#### Record extracts
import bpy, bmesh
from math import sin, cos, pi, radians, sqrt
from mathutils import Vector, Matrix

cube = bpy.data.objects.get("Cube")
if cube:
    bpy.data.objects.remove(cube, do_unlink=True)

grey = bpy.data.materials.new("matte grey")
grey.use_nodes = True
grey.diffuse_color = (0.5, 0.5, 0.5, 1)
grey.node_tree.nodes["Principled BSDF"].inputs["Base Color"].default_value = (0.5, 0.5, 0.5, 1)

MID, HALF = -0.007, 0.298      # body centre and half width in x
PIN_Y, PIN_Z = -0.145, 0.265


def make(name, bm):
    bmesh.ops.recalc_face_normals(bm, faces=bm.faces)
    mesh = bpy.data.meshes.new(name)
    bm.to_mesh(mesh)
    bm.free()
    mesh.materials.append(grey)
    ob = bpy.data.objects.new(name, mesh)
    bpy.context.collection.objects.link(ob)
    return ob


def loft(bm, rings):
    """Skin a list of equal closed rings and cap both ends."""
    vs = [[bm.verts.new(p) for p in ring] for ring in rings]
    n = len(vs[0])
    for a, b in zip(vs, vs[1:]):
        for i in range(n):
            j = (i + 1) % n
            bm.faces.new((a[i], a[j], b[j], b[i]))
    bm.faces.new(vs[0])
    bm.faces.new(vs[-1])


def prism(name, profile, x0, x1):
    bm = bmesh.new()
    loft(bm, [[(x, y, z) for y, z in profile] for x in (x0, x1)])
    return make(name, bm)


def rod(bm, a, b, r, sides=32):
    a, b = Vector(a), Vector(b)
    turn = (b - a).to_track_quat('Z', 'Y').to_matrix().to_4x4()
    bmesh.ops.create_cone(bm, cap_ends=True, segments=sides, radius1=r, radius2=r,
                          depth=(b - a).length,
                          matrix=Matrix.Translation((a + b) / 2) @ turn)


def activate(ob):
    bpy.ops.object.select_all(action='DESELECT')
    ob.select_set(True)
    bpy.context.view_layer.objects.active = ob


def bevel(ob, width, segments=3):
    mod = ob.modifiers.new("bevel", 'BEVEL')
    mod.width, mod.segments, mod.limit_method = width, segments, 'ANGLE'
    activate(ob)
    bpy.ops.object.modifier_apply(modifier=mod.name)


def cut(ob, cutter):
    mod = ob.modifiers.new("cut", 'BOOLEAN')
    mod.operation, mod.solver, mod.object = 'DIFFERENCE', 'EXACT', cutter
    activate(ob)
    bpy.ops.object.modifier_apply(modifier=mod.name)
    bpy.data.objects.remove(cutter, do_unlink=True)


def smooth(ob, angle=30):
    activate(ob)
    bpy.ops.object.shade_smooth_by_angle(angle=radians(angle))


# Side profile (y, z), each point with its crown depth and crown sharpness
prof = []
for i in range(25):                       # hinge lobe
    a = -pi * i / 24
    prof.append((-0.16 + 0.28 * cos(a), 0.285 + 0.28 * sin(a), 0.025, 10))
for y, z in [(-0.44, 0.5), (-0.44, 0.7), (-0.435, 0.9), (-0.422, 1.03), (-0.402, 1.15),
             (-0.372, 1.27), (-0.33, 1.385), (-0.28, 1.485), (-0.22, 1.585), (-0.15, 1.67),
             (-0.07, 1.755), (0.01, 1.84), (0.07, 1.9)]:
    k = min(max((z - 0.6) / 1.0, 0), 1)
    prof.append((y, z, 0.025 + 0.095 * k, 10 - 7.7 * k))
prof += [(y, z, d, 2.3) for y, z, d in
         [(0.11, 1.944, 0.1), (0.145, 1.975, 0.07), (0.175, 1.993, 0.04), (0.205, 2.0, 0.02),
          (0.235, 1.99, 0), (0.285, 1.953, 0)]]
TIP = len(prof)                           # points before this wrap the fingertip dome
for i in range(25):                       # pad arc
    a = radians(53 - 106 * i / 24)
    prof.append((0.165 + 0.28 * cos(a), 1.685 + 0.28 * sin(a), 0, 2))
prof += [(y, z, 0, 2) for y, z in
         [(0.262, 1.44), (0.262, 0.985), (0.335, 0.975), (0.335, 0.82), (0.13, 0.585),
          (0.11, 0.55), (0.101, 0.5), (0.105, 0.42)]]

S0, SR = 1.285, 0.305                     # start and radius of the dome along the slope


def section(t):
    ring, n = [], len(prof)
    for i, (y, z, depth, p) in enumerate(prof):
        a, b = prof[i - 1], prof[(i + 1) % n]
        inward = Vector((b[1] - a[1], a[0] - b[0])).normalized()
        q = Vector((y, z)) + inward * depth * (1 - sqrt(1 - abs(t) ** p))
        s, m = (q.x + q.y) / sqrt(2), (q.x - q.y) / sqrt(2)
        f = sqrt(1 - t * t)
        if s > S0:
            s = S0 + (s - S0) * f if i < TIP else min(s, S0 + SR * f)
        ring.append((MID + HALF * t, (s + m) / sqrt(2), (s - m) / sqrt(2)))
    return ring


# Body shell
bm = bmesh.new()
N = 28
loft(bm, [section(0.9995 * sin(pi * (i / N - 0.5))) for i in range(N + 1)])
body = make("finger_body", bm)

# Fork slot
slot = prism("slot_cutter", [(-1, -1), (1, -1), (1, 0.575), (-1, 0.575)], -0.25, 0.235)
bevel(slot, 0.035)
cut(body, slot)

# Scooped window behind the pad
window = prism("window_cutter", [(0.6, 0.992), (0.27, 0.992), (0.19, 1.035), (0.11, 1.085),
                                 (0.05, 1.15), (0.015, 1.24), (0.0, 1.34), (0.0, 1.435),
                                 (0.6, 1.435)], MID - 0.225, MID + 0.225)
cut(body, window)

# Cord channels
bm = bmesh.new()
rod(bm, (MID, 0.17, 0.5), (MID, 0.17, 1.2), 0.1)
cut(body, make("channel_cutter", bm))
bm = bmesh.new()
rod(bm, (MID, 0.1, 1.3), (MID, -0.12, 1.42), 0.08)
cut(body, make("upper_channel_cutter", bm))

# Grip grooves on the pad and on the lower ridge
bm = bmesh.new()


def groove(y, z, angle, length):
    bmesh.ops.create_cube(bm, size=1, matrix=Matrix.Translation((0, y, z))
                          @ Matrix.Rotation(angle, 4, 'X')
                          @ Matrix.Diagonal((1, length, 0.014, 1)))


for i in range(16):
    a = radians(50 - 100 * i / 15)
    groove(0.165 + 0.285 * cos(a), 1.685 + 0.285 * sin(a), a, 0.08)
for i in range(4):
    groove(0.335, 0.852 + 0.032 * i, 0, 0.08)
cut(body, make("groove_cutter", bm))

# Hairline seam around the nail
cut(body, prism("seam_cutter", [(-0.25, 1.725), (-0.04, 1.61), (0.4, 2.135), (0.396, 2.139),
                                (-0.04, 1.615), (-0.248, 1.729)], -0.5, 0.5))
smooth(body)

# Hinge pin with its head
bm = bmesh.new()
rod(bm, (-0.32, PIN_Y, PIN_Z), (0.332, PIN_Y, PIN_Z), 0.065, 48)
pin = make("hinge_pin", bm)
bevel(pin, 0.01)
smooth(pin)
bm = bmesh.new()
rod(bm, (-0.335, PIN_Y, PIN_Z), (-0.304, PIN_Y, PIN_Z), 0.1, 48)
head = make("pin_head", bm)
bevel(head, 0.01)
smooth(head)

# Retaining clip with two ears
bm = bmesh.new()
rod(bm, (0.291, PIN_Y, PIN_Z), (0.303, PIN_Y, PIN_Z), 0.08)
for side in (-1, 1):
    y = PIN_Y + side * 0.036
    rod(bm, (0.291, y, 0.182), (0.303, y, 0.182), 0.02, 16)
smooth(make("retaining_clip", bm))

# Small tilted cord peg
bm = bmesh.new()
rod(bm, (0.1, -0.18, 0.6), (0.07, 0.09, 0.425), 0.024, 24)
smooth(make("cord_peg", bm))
########
Activity:
Count the lines of the entries above that contain the word "import" and give only the number.

Expected output:
3